    This question is also interesting because I am thinking of getting a Macbook pro in a few months since I can have both pc and mac versions of my photoshop under my creative cloud license.  This raises for me a larger question, which is, does the Mac OS handle the scratch disc differently or less efficiently than Windows does? I am not coming at this from any kind of anti-Apple perspective, as I own an iPad, Apple TV, and an iPod. Incidentally, a staff person at my local Apple store told me that a scratch disc no longer has to be on a separate drive, particularly when using a ssd. If on the same drive, the only result would be a slight performance hit, according to this person, who seemed to be knowledgeable.

     

    Sorry that I got a bit afield here, but it is a least tangentially related to the question.

     
    |
    Mark as:
  • Noel Carboni
    23,534 posts
    Dec 23, 2006
    Currently Being Moderated
    Feb 19, 2013 8:25 AM   in reply to bobmepp

    Yes, with an SSD there is no thrashing (because there is no seek time), and most SSDs more than double the performance of a spinning HDD.

     

    I have an SSD array from which I run everything - OS, applications, swap, scratch, data files, work areas.  I don't really even notice a slowdown when working on big datasets that exceed my RAM space and Photoshop begins to use the scratch space heavily.

     

    -Noel

     
    |
    Mark as:
  • Noel Carboni
    23,534 posts
    Dec 23, 2006
    Currently Being Moderated
    Feb 19, 2013 12:31 PM   in reply to Markkainen

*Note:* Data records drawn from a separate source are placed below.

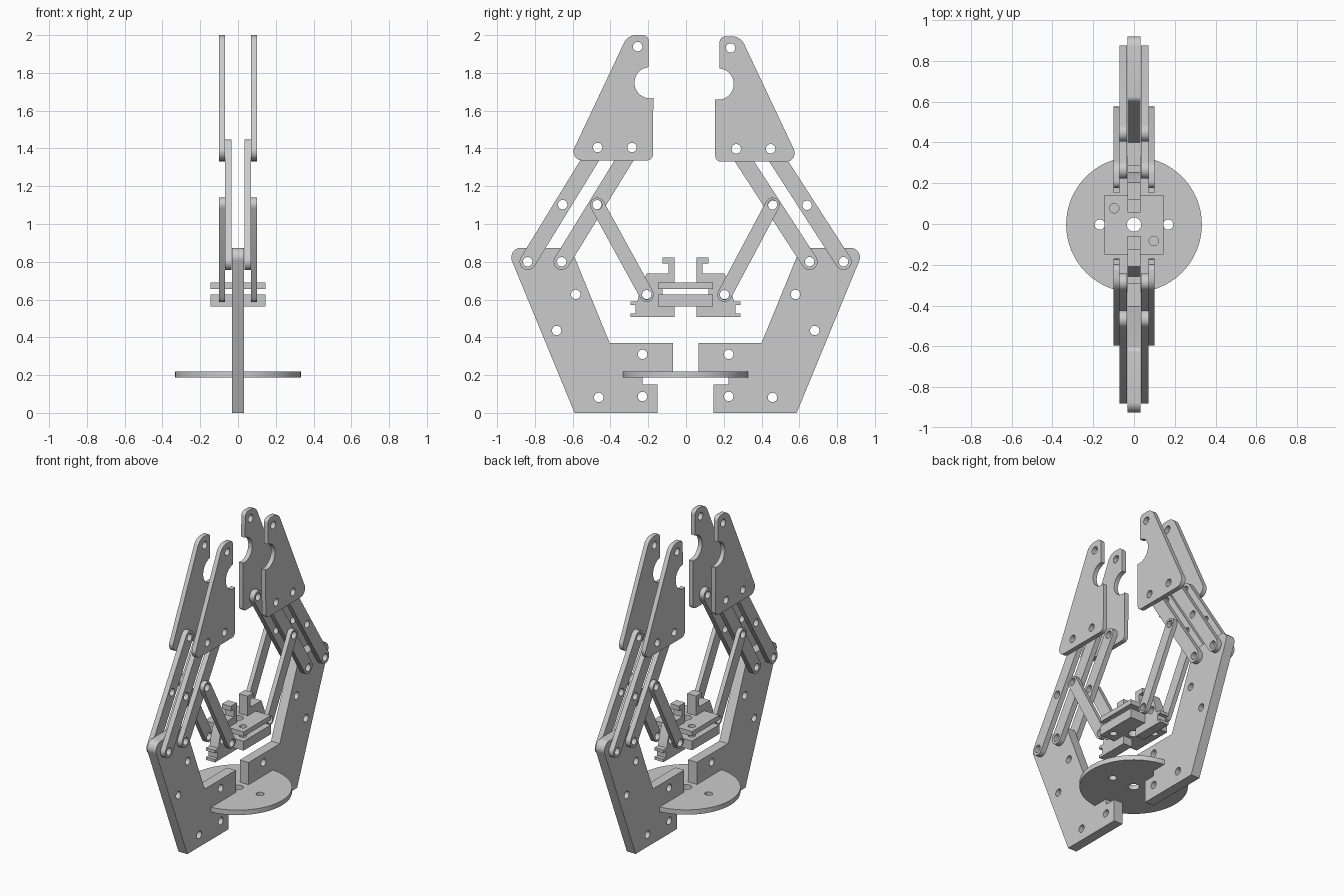
import bpy
import bmesh
from math import atan2, cos, degrees, radians, sin, tan
from mathutils import Vector

old = bpy.data.objects.get("Cube")
if old:
    bpy.data.objects.remove(old, do_unlink=True)

grey = bpy.data.materials.new("plain grey")
grey.use_nodes = True
GREY = (0.6, 0.6, 0.6, 1)
grey.diffuse_color = GREY
grey.node_tree.nodes["Principled BSDF"].inputs["Base Color"].default_value = GREY

HOLE = 0.025          # pivot and bolt hole radius
ARM = (-0.033, 0.033)  # x range of the middle layer


def arc(u, v, r, start, end, steps=12):
    angles = [radians(start + (end - start) * i / steps) for i in range(steps + 1)]
    return [(u + r * cos(a), v + r * sin(a)) for a in angles]


def circle(u, v, r):
    return arc(u, v, r, 0, 360, 24)[:-1]


def rounded(points):
    """Polygon whose points may carry a corner radius as third value."""
    out = []
    for i, point in enumerate(points):
        p = Vector(point[:2])
        r = point[2] if len(point) > 2 else 0
        if not r:
            out.append(tuple(p))
            continue
        a = (Vector(points[i - 1][:2]) - p).normalized()
        b = (Vector(points[(i + 1) % len(points)][:2]) - p).normalized()
        half = a.angle(b) / 2
        centre = p + (a + b).normalized() * r / sin(half)
        start = p + a * r / tan(half) - centre
        end = p + b * r / tan(half) - centre
        for k in range(7):
            spoke = start.lerp(end, k / 6).normalized() * r
            out.append(tuple(centre + spoke))
    return out


def plate(name, outline, holes, low, high, place):
    """Extrude a flat outline with holes between two levels; place maps to xyz."""
    bm = bmesh.new()
    for loop in [outline] + [circle(*h) for h in holes]:
        vs = [bm.verts.new(place(u, v, low)) for u, v in loop]
        for i, v in enumerate(vs):
            bm.edges.new((vs[i - 1], v))
    bmesh.ops.triangle_fill(bm, edges=bm.edges[:], use_beauty=True)
    region = bmesh.ops.extrude_face_region(bm, geom=bm.faces[:])
    shift = Vector(place(0, 0, high)) - Vector(place(0, 0, low))
    moved = [g for g in region["geom"] if isinstance(g, bmesh.types.BMVert)]
    bmesh.ops.translate(bm, vec=shift, verts=moved)
    bmesh.ops.recalc_face_normals(bm, faces=bm.faces[:])
    mesh = bpy.data.meshes.new(name)
    bm.to_mesh(mesh)
    bm.free()
    mesh.materials.append(grey)
    obj = bpy.data.objects.new(name, mesh)
    bpy.context.collection.objects.link(obj)
    bpy.ops.object.select_all(action="DESELECT")
    obj.select_set(True)
    bpy.context.view_layer.objects.active = obj
    bpy.ops.object.shade_smooth_by_angle(angle=radians(30))


def link_outline(a, b, r):
    """Bar with round ends from a to b."""
    turn = degrees(atan2(b[1] - a[1], b[0] - a[0])) + 90
    return arc(*a, r, turn, turn + 180) + arc(*b, r, turn + 180, turn + 360)


# Outlines are drawn in the y-z plane for the front half
arm_outline = rounded([
    (-0.59, 0), (-0.15, 0), (-0.15, 0.15), (-0.23, 0.15), (-0.23, 0.187),
    (-0.30, 0.187), (-0.30, 0.22), (-0.07, 0.22), (-0.07, 0.37), (-0.404, 0.37),
    (-0.61, 0.874, 0.03), (-0.950, 0.874, 0.05)])
arm_holes = [(-0.838, 0.80), (-0.658, 0.80), (-0.584, 0.627), (-0.685, 0.436),
             (-0.462, 0.082), (-0.23, 0.087), (-0.23, 0.31)]

finger_outline = rounded(
    [(-0.175, 1.337, 0.03), (-0.173, 1.667)]
    + arc(-0.19, 1.748, 0.083, 282, 95, 16)
    + [(-0.198, 2.0, 0.03), (-0.309, 2.0, 0.07), (-0.622, 1.337, 0.045)])
finger_holes = [(-0.256, 1.939), (-0.468, 1.405), (-0.286, 1.405)]

bracket_outline = [
    (-0.06, 0.823), (-0.124, 0.823), (-0.124, 0.79), (-0.092, 0.79),
    (-0.092, 0.738), (-0.208, 0.738), (-0.24, 0.665), (-0.257, 0.59),
    (-0.293, 0.59), (-0.293, 0.57), (-0.267, 0.57), (-0.267, 0.527),
    (-0.293, 0.527), (-0.293, 0.508), (-0.06, 0.508), (-0.06, 0.563),
    (-0.124, 0.59), (-0.124, 0.69), (-0.06, 0.69)]

for end, mirrored in (("front", False), ("back", True)):
    def place(u, v, x, m=mirrored):
        return (x, -u - 0.004 if m else u, v)

    # The back finger leans in slightly more
    dy, dz = (0.016, -0.007) if mirrored else (0, 0)

    plate(end + "_arm", arm_outline, [(*h, HOLE) for h in arm_holes], *ARM, place)
    plate(end + "_slider_bracket", bracket_outline,
          [(-0.208, 0.627, HOLE)], *ARM, place)

    elbow = (-0.47 + dy / 2, 1.102)
    bars = [("outer_link", (-0.838, 0.80), (-0.468 + dy, 1.405 + dz), 0.043),
            ("inner_link", (-0.658, 0.80), (-0.286 + dy, 1.405 + dz), 0.043),
            ("drive_link", elbow, (-0.208, 0.625), 0.038)]
    for side, s in (("left", 1), ("right", -1)):
        prefix = f"{end}_{side}_"
        for name, a, b, r in bars:
            holes = [(*a, HOLE), (*b, HOLE)]
            span = (0.07, 0.1)
            if name != "drive_link":
                mid = (Vector(a) + Vector(b)) / 2
                holes.append((*mid, HOLE))
                span = (0.035, 0.07)
            plate(prefix + name, link_outline(a, b, r), holes,
                  s * span[0], s * span[1], place)
        plate(prefix + "finger", [(u + dy, v + dz) for u, v in finger_outline],
              [(u + dy, v + dz, HOLE) for u, v in finger_holes],
              s * 0.07, s * 0.1, place)


def flat(u, v, z):
    return (u, v - 0.003, z)


# Horizontal parts: base disc and the two slider plates
plate("base_disc", arc(0, 0, 0.333, 0, 360, 64)[:-1],
      [(0, 0, 0.035), (-0.168, 0, HOLE), (0.168, 0, HOLE)], 0.187, 0.22, flat)
square = [(-0.146, -0.146), (0.146, -0.146), (0.146, 0.146), (-0.146, 0.146)]
slider_holes = [(0, 0, 0.035), (-0.097, 0.08, 0.023), (0.097, -0.08, 0.023)]
plate("slider_top_plate", square, slider_holes, 0.657, 0.69, flat)
plate("slider_bottom_plate", square, slider_holes, 0.563, 0.626, flat)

    Please answer the specific question on image dimensions in post number 8.

     

    -Noel

     
    |
    Mark as:
  • Currently Being Moderated
    Feb 19, 2013 3:57 PM   in reply to Markkainen

    Also remember that you are likely seeing that 150GB of free-space with the Windows Virtual Memory Page File not doing much of anything. If it is set to dynamic management (the default), it will grow too, as needed, along with your Photoshop Scratch Disk. Under many load conditions, you might have far less free-space, than you observed when the machine is idle.

     

    Good luck,

     

    Hunt

     
    |
    Mark as:
  • Currently Being Moderated
    Feb 19, 2013 4:14 PM   in reply to Bill Hunt

    The OS pagefile will grow with application RAM usage.

    So if Photoshop's scratch is one the same volume as the OS pagefile, you may get a double hit for the space used (once for Photoshop's RAM in the pagefile, once for the Photoshop scratch file).

     

    And since files are compressed on disk, we don't know what the size in memory might be... unless you give us some details on the contents of the document (layer count, bit depth, etc.).

     
    |
    Mark as:

More Like This

  • Retrieving data ...

Bookmarked By (0)

Answers + Points = Status

  • 10 points awarded for Correct Answers
  • 5 points awarded for Helpful Answers
  • 10,000+ points
  • 1,001-10,000 points
  • 501-1,000 points
  • 5-500 points